Year 9 Invictus Survival Camp

Year 9 students boarded the bus to their survivor adventure on Monday at QCCC Noosa. When the students arrived at the campground, they were asked to carry their belongings to a bush campsite where they were given tarps to build a shelter for the night. Most chose to build a shelter for multiple people while a few brave souls built a shelter only large enough for themselves. But it was Mr Sherar’s monstrosity that won the envy of every boy in camp. Throughout the day, students demonstrated what they had learned about first aid and survival skills in order to earn food. That evening, students were given mats to sleep on in their shelters. Thankfully, the rain held off.

On Tuesday morning, students were awakened early as the 4km hike up Mt Tinbeerwah needed to be
accomplished before breakfast in hopes of having enough time to abseil the cliffs before the rain came. A number of students set a blistering pace up the backside of the mountain, pausing only to wait for their
comrades to catch up. Once breakfast was consumed, helmets and harnesses were donned for the abseiling activity. All students were encouraged to at least step to the edge and if they were comfortable, to abseil down the 40m cliff. Overcoming fear is an important life skill. The thrill of facing their fear and accomplishing an unfathomable task was experienced by the majority of Year 9 students. Once back in camp, students used their newly acquired navigation skills to locate the components of their dinner. The incoming rain tested all the shelters as leaks had to be patched throughout the night.

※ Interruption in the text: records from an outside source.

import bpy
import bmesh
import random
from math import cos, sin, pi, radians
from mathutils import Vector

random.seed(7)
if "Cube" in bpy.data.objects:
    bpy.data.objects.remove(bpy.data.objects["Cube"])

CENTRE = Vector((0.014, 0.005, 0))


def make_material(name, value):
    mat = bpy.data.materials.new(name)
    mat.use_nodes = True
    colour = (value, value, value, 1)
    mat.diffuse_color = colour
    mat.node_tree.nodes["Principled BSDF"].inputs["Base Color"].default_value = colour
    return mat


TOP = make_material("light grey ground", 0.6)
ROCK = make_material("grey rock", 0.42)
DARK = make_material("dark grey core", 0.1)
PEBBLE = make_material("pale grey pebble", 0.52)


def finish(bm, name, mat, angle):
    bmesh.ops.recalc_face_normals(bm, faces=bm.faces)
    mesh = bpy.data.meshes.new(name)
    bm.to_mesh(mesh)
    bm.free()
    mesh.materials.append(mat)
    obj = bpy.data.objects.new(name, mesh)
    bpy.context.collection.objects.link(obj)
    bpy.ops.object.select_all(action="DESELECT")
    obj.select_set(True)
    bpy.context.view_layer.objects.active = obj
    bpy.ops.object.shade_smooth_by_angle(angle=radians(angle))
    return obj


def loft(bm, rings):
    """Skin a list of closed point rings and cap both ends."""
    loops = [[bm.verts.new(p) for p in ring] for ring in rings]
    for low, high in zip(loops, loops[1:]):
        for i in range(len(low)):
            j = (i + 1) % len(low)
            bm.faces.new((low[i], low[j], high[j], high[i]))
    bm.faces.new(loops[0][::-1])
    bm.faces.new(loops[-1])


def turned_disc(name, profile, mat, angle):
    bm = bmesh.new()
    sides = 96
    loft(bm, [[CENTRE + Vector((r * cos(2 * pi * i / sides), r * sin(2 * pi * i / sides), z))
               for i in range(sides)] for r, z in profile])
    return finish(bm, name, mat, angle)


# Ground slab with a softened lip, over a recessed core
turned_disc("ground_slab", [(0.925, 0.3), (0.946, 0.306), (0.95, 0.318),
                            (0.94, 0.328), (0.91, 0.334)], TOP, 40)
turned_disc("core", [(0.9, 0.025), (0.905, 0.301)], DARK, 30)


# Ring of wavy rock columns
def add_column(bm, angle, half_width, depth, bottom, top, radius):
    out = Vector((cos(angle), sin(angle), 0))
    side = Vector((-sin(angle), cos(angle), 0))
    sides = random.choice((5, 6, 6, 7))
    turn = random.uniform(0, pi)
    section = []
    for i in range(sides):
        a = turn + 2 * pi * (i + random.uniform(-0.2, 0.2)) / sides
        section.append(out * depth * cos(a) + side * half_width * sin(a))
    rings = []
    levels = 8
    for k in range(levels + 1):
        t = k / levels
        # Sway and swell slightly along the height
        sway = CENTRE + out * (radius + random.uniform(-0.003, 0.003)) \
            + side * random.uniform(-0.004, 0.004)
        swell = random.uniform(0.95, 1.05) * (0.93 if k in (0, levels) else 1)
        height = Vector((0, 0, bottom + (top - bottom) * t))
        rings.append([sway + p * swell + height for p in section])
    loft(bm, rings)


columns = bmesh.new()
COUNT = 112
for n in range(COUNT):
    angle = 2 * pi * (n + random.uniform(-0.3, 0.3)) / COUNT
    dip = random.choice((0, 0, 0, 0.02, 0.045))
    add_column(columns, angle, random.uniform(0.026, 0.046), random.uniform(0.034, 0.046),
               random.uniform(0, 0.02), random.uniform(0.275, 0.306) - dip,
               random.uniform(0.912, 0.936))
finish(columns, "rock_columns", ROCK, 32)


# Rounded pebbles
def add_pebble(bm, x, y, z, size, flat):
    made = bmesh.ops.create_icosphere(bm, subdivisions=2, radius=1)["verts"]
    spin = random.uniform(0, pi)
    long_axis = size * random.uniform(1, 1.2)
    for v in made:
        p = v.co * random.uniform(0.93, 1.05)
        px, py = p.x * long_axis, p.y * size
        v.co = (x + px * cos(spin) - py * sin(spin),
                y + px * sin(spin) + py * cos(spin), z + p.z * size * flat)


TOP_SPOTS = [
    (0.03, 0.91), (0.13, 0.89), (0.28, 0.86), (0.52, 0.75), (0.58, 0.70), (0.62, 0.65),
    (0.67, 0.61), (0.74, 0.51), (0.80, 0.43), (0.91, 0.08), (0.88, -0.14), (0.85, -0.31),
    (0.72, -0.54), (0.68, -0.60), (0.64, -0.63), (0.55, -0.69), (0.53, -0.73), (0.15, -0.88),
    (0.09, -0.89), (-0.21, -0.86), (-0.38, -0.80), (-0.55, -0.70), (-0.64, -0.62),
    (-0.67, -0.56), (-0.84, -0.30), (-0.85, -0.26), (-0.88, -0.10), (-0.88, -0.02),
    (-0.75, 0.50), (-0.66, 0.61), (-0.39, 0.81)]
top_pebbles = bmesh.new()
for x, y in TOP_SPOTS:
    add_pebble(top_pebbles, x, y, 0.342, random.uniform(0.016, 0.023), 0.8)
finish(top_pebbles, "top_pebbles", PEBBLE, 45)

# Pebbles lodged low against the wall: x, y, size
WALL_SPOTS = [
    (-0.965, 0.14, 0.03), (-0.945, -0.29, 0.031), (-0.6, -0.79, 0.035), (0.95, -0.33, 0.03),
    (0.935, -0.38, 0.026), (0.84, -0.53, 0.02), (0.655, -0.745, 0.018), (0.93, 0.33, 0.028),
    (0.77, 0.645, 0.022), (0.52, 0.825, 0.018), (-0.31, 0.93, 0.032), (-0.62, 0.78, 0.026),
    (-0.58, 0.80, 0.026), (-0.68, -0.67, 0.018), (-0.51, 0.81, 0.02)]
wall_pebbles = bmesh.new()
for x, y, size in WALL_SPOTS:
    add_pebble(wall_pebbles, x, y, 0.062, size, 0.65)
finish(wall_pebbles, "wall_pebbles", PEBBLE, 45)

Wednesday morning was beautiful as the rain had cleared. Students enjoyed the water and fire challenge where they were asked to transport muddy water using leaky pipes and sponges. Once they had enough water, they were to build a filter to filter the muddy water, build a fire, boil the filtered water, and boil an egg. The students learned new skills, stepped up to the challenge, and many new leaders emerged.

Students then transferred their belongings into backpacks and hiked to the new campsite. Each student was assigned a solitary location for their 12 hour solo experience. Some students were exhausted and slept most of the afternoon. Others used the time to build hammocks, shelters, and furniture. Students ate dinner on their own and as dark settled, so did the students. It was amazing how many students opted to build shelters for the third night even though they had the option to sleep in swags. They are courageous souls indeed.

Thursday morning brought another beautiful day as students were released from their solo positions and
invited to check out their friend’s creations. For many students, the solo experience was the highlight of the camp. For others, it was an accomplishment as they had stepped up to the challenge. During the debriefing session, students identified that they had learned to be grateful for the creature comforts they enjoy like running water, showers, flushing toilets, foods of choice. The students had learned a lot about themselves as they worked together to complete the final challenge of navigating to clues that directed them to again filter water, build shelter, light a fire, and boil water. Even more new leaders stepped up and improved attitudes were demonstrated.

Students definitely walked away with a better understanding of their limitations, a long list of new skills, and an attitude of gratitude. Many believe it was their best school camp yet. Thanks for a great Survivor
experience, Year 9!

Mrs Kelly Paul, Secondary Teacher.